**About this exercise**
Using the records below, output the stretch that opens with the line containing "fillet = (HALF" and closes with the line containing "a = pi / 2 + k * 2 * pi / n", exactly and including both lines, with nothing more.
▬▬▬
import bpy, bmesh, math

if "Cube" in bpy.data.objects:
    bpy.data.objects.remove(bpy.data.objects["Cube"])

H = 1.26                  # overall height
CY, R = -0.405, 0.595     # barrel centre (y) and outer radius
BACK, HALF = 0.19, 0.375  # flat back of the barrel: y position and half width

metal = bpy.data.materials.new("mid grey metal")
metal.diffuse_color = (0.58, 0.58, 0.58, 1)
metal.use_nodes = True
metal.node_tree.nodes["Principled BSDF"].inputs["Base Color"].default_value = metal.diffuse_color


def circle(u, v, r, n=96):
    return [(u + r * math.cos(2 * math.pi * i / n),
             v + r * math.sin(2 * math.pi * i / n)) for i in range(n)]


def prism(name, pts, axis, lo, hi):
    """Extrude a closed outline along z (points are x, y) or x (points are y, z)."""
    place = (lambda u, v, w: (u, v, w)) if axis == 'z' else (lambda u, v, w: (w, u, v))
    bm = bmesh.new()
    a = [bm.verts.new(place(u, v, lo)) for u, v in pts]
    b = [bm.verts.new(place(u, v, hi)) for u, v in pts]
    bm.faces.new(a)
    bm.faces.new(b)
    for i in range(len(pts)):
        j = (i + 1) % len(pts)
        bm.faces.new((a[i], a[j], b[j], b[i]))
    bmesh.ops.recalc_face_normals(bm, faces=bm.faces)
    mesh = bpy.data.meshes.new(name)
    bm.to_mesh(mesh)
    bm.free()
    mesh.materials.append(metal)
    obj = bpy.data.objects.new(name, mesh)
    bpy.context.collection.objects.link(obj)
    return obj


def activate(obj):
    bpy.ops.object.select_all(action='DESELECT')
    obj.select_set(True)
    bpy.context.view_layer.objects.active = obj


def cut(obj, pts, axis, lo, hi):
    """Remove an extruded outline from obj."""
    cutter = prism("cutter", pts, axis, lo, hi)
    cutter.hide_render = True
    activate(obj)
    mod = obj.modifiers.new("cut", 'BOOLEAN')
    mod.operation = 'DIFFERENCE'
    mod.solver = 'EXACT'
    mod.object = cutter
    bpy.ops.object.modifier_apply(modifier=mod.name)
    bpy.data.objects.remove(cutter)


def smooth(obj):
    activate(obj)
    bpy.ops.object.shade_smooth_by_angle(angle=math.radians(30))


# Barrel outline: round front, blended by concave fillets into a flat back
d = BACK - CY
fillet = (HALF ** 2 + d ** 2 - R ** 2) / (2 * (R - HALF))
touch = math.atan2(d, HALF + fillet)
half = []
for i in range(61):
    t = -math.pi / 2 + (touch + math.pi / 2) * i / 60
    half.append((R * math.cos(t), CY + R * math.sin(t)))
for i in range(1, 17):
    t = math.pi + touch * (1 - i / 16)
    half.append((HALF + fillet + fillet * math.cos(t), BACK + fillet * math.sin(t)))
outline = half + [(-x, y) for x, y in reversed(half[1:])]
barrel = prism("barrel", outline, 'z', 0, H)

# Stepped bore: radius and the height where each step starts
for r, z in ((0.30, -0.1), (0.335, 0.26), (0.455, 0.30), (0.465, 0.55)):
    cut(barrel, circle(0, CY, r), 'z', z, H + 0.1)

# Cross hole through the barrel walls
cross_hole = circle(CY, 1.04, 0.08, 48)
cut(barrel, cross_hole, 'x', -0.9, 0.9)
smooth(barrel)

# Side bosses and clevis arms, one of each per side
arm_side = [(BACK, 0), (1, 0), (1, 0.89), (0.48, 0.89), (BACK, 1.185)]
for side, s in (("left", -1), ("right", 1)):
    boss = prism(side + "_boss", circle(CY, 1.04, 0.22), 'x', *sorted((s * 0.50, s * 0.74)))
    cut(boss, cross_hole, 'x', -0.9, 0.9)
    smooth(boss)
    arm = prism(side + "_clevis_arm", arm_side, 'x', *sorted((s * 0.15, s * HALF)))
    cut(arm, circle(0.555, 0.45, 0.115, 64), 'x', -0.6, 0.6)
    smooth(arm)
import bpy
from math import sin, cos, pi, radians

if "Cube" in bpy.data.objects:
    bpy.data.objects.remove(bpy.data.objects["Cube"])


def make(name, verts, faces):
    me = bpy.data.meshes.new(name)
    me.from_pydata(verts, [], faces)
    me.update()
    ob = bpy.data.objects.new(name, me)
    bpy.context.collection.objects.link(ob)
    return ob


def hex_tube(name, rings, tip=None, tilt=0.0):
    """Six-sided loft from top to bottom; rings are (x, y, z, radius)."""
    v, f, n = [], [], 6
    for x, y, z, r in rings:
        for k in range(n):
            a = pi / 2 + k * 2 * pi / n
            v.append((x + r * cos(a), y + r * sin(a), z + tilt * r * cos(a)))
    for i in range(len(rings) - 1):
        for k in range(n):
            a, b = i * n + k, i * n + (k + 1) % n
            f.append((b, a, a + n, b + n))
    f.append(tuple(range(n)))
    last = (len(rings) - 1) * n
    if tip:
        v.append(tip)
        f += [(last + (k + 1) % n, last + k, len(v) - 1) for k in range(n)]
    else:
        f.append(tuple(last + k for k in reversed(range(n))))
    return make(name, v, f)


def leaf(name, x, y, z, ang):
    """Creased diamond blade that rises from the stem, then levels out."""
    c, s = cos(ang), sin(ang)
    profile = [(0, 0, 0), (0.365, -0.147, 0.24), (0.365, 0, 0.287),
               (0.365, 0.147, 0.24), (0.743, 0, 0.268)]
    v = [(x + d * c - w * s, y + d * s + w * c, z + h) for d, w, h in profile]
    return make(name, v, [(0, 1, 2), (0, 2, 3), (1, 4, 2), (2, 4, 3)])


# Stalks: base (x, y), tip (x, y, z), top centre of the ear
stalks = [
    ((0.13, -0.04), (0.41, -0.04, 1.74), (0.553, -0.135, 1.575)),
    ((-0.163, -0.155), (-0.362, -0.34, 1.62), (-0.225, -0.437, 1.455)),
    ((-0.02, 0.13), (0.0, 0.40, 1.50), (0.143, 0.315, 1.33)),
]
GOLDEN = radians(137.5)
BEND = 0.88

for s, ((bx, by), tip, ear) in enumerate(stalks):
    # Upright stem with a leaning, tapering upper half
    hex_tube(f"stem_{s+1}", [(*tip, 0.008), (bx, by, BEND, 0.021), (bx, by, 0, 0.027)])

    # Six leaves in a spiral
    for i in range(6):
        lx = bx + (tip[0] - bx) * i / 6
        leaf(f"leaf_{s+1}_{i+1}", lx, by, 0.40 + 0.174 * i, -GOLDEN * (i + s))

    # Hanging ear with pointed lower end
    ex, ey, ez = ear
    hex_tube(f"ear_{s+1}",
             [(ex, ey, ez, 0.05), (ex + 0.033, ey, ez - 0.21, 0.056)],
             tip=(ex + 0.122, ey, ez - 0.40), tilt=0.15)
▬▬▬
**Output of the task**
fillet = (HALF ** 2 + d ** 2 - R ** 2) / (2 * (R - HALF))
touch = math.atan2(d, HALF + fillet)
half = []
for i in range(61):
    t = -math.pi / 2 + (touch + math.pi / 2) * i / 60
    half.append((R * math.cos(t), CY + R * math.sin(t)))
for i in range(1, 17):
    t = math.pi + touch * (1 - i / 16)
    half.append((HALF + fillet + fillet * math.cos(t), BACK + fillet * math.sin(t)))
outline = half + [(-x, y) for x, y in reversed(half[1:])]
barrel = prism("barrel", outline, 'z', 0, H)

# Stepped bore: radius and the height where each step starts
for r, z in ((0.30, -0.1), (0.335, 0.26), (0.455, 0.30), (0.465, 0.55)):
    cut(barrel, circle(0, CY, r), 'z', z, H + 0.1)

# Cross hole through the barrel walls
cross_hole = circle(CY, 1.04, 0.08, 48)
cut(barrel, cross_hole, 'x', -0.9, 0.9)
smooth(barrel)

# Side bosses and clevis arms, one of each per side
arm_side = [(BACK, 0), (1, 0), (1, 0.89), (0.48, 0.89), (BACK, 1.185)]
for side, s in (("left", -1), ("right", 1)):
    boss = prism(side + "_boss", circle(CY, 1.04, 0.22), 'x', *sorted((s * 0.50, s * 0.74)))
    cut(boss, cross_hole, 'x', -0.9, 0.9)
    smooth(boss)
    arm = prism(side + "_clevis_arm", arm_side, 'x', *sorted((s * 0.15, s * HALF)))
    cut(arm, circle(0.555, 0.45, 0.115, 64), 'x', -0.6, 0.6)
    smooth(arm)
import bpy
from math import sin, cos, pi, radians

if "Cube" in bpy.data.objects:
    bpy.data.objects.remove(bpy.data.objects["Cube"])


def make(name, verts, faces):
    me = bpy.data.meshes.new(name)
    me.from_pydata(verts, [], faces)
    me.update()
    ob = bpy.data.objects.new(name, me)
    bpy.context.collection.objects.link(ob)
    return ob


def hex_tube(name, rings, tip=None, tilt=0.0):
    """Six-sided loft from top to bottom; rings are (x, y, z, radius)."""
    v, f, n = [], [], 6
    for x, y, z, r in rings:
        for k in range(n):
            a = pi / 2 + k * 2 * pi / n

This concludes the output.